Saying things like "only people with clean rooms get to read books and sing" (ie do the regular night time routine) really doesn't work.  It just means they often chose to miss it and then cry when it happens.  And for my kids, while they are sad about missing out, it often does not change their behavior because the next day is just a repeat of that.  Also, losing toys is not effective.  My kids often do not care all that much if the toys get taken away or even if they get taken to the thrift store.  I'm hoping having to pay money to get them back will be the right currency to help change that behavior.  (Can you tell we struggle with picking up often around here?  My mom even said the same thing when she was here while we were in China.  They are super slow, not easily encouraged to do a thorough job, etc..)

Raising Olives has an idea I kind of like which is to award a Clean Room Award and a weekly prize but to encourage all kids to have clean rooms by creating special priveleges for when there is a tie between the two rooms.  I like that it is competitive but that if the kids work together to get all bedrooms clean, then there is a special treat.  Still not sure if I feel like committing to keeping up with that though.

Other than that, I'm kind of striking out.  Trying to decide what my expectations are...definitely am not ready to let my kids have a pit.  And when it gets too bad, the kids just get overwhelmed and give up before they even start.  But I don't want to be the bedroom police.

3 comments:

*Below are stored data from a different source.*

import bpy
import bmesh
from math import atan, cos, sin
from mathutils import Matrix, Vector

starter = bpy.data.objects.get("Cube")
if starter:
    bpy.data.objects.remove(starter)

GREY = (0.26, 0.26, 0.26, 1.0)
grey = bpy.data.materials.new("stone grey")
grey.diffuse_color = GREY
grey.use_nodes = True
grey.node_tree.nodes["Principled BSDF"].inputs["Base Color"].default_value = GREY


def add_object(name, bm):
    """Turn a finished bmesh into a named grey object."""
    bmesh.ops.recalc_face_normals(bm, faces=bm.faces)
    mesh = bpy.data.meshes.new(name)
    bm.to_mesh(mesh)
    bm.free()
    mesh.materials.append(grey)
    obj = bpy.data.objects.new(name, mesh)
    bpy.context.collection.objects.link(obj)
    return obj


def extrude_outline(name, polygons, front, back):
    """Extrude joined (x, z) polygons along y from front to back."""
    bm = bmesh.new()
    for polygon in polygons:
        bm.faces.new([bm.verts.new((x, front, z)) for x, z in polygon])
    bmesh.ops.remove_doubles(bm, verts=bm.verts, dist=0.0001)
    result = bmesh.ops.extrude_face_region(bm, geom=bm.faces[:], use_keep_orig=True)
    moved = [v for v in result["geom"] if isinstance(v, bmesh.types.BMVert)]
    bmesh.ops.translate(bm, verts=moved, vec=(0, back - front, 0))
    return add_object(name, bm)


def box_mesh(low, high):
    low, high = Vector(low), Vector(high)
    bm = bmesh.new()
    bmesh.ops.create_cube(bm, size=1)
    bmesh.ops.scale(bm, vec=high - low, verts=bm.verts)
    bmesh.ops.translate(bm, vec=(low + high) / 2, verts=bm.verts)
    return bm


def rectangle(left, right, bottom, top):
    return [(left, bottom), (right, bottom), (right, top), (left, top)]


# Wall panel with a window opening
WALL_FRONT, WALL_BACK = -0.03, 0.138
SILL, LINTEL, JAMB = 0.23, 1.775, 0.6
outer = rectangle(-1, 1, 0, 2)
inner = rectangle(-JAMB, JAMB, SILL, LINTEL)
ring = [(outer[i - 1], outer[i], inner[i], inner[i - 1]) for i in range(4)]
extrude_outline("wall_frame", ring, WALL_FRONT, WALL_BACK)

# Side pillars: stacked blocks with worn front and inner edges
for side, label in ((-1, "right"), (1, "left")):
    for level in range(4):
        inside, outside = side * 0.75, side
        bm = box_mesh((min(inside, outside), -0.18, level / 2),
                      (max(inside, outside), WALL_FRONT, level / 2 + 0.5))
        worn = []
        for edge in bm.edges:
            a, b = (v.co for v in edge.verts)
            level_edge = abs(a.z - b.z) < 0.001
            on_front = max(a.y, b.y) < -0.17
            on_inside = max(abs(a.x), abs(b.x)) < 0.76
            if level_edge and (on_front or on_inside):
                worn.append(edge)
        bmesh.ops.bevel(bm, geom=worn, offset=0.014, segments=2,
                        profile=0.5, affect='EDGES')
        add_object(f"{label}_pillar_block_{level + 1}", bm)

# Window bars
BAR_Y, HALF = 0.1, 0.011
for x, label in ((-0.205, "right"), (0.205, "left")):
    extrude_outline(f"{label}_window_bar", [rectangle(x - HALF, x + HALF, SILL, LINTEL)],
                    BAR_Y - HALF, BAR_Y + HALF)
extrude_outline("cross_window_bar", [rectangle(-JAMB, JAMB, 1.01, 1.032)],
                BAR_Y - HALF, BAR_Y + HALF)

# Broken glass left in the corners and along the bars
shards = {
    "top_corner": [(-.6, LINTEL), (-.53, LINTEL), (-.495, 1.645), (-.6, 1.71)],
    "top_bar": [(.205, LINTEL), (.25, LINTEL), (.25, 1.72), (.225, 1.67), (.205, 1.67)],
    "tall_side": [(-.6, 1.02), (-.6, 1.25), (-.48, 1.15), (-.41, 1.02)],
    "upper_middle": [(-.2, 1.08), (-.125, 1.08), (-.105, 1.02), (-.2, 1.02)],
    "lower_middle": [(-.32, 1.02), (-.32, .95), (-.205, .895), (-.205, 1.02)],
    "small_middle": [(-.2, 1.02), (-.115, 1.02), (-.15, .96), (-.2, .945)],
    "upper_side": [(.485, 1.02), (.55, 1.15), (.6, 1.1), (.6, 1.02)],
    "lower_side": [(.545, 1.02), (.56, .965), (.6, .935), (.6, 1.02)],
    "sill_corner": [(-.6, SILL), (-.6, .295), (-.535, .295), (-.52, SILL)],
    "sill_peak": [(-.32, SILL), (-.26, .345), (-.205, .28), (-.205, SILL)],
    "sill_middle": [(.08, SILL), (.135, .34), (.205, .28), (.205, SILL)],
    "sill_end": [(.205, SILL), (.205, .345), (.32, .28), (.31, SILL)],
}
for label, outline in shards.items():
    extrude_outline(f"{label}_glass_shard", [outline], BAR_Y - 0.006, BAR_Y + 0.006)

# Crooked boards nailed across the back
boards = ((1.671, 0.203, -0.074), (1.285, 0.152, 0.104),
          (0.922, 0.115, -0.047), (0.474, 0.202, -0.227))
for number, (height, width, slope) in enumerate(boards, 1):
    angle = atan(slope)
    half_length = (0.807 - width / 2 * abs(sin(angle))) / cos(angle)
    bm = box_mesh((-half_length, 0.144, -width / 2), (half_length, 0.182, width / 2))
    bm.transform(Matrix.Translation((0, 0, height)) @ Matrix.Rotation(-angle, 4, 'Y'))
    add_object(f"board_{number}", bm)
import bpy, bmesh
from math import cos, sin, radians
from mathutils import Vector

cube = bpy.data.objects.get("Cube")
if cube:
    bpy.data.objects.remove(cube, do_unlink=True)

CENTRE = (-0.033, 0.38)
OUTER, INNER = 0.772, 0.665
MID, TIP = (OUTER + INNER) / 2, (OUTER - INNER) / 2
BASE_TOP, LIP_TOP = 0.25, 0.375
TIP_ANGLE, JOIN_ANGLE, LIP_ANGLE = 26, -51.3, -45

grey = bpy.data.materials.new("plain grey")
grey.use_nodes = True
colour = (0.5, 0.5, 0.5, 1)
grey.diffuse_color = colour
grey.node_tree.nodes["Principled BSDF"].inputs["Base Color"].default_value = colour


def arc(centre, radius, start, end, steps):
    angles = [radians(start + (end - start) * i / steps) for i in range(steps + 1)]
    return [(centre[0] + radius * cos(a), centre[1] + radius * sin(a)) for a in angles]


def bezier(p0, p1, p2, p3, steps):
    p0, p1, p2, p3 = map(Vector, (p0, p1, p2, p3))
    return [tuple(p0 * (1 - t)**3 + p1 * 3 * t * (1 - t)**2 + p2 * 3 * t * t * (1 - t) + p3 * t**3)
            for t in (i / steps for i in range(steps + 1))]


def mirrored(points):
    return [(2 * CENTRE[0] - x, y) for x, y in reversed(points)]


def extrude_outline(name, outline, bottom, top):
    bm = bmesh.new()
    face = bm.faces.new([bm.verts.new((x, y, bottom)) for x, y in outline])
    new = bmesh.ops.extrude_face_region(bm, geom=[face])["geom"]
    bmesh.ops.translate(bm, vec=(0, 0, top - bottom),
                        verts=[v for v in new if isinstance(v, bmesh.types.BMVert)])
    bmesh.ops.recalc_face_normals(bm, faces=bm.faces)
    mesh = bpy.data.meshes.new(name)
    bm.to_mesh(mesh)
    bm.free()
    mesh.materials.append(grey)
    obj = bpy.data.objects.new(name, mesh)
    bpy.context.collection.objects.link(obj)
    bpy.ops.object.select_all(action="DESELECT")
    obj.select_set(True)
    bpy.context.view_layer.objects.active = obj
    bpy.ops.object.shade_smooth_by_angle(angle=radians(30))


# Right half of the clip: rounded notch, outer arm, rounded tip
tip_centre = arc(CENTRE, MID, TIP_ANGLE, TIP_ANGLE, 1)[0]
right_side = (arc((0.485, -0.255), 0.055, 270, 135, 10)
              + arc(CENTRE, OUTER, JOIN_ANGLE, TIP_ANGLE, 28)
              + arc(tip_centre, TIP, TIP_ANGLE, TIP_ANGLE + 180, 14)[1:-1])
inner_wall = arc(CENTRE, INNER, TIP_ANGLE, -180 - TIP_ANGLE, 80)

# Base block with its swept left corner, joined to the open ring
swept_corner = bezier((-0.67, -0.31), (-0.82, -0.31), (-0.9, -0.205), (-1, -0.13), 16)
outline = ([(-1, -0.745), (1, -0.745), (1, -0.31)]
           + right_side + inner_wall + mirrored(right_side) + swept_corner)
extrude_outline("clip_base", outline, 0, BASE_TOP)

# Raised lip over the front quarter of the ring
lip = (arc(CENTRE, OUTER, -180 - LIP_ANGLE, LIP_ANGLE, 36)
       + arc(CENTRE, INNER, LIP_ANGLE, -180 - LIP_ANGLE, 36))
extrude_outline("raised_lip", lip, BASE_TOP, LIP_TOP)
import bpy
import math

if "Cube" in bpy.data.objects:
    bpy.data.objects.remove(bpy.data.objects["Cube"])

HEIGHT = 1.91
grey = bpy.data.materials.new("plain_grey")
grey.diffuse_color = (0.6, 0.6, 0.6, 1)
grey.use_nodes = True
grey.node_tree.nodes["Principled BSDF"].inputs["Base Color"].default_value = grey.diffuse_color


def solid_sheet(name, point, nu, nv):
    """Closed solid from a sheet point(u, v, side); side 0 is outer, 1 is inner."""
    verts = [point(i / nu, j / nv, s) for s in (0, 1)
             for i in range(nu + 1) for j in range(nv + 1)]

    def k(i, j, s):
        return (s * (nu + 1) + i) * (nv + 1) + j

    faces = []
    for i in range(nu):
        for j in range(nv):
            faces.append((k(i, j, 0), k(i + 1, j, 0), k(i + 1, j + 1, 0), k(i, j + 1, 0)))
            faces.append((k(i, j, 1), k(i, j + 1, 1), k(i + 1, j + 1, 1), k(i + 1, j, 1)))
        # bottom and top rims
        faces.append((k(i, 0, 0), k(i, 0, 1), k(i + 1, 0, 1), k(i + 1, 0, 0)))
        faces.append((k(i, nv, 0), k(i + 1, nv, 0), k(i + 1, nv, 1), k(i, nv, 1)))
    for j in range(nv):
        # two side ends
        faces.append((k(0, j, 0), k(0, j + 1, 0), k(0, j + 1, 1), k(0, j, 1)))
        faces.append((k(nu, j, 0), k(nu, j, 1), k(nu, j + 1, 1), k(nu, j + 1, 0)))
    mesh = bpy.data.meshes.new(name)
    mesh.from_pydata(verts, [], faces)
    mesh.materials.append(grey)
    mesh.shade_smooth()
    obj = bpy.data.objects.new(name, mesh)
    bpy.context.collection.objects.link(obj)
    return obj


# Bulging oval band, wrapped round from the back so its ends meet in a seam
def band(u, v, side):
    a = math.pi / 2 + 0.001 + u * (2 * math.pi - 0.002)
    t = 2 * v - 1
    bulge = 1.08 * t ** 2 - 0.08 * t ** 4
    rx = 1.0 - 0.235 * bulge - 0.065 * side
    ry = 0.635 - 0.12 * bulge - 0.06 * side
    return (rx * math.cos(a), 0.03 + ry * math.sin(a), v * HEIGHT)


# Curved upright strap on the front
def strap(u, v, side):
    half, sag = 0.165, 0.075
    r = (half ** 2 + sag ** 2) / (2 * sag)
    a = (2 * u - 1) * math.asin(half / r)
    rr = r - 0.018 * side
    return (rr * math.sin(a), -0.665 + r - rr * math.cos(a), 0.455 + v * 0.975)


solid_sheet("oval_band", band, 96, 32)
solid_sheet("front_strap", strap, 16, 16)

Kathy C. said...

It's hard because sometimes things like that become our problem when it should be there problem. Maybe you could put a room closed sign on the door when it's messy and they can't play in there. Or get anything from it.

Kelly said...

What if you set a 5 minute timer before bed and they see how much they can clean up in that 5 minutes...

What we do in our house is "commerical cleaning", during their show of choice at night they have to hurry and clean their rooms during commericals. It breaks up the cleaning and usually gets it all done within the 30 minute show. Sometimes if they are really slow they miss the last bit of the program finishing up their rooms.

Might be worth a shot.

Wordy girl said...

Hey, girl. One thing that helped me with V was to make a very simple clean-room checklist and post it on her bulletin board. I'm telling you, the child has no vision for the difference between a messy room and a clean room. She would go in her room, put away two or three things and proclaim she had "cleaned" it (which, in her mind, she had). Here is what is on our clean-room checklist:

- Only furniture on floor
- Only decorations on furniture
- Straightened covers with only dolls on bed
- All clothes put away
- All drawers closed

After we worked with the checklist for a few weeks (I often had to double check her room and give her some corrections), she started to understand what I was looking for and can now do it on her own. But she was 7 at that time. I had to help her clean her room until at least halfway through 1st grade.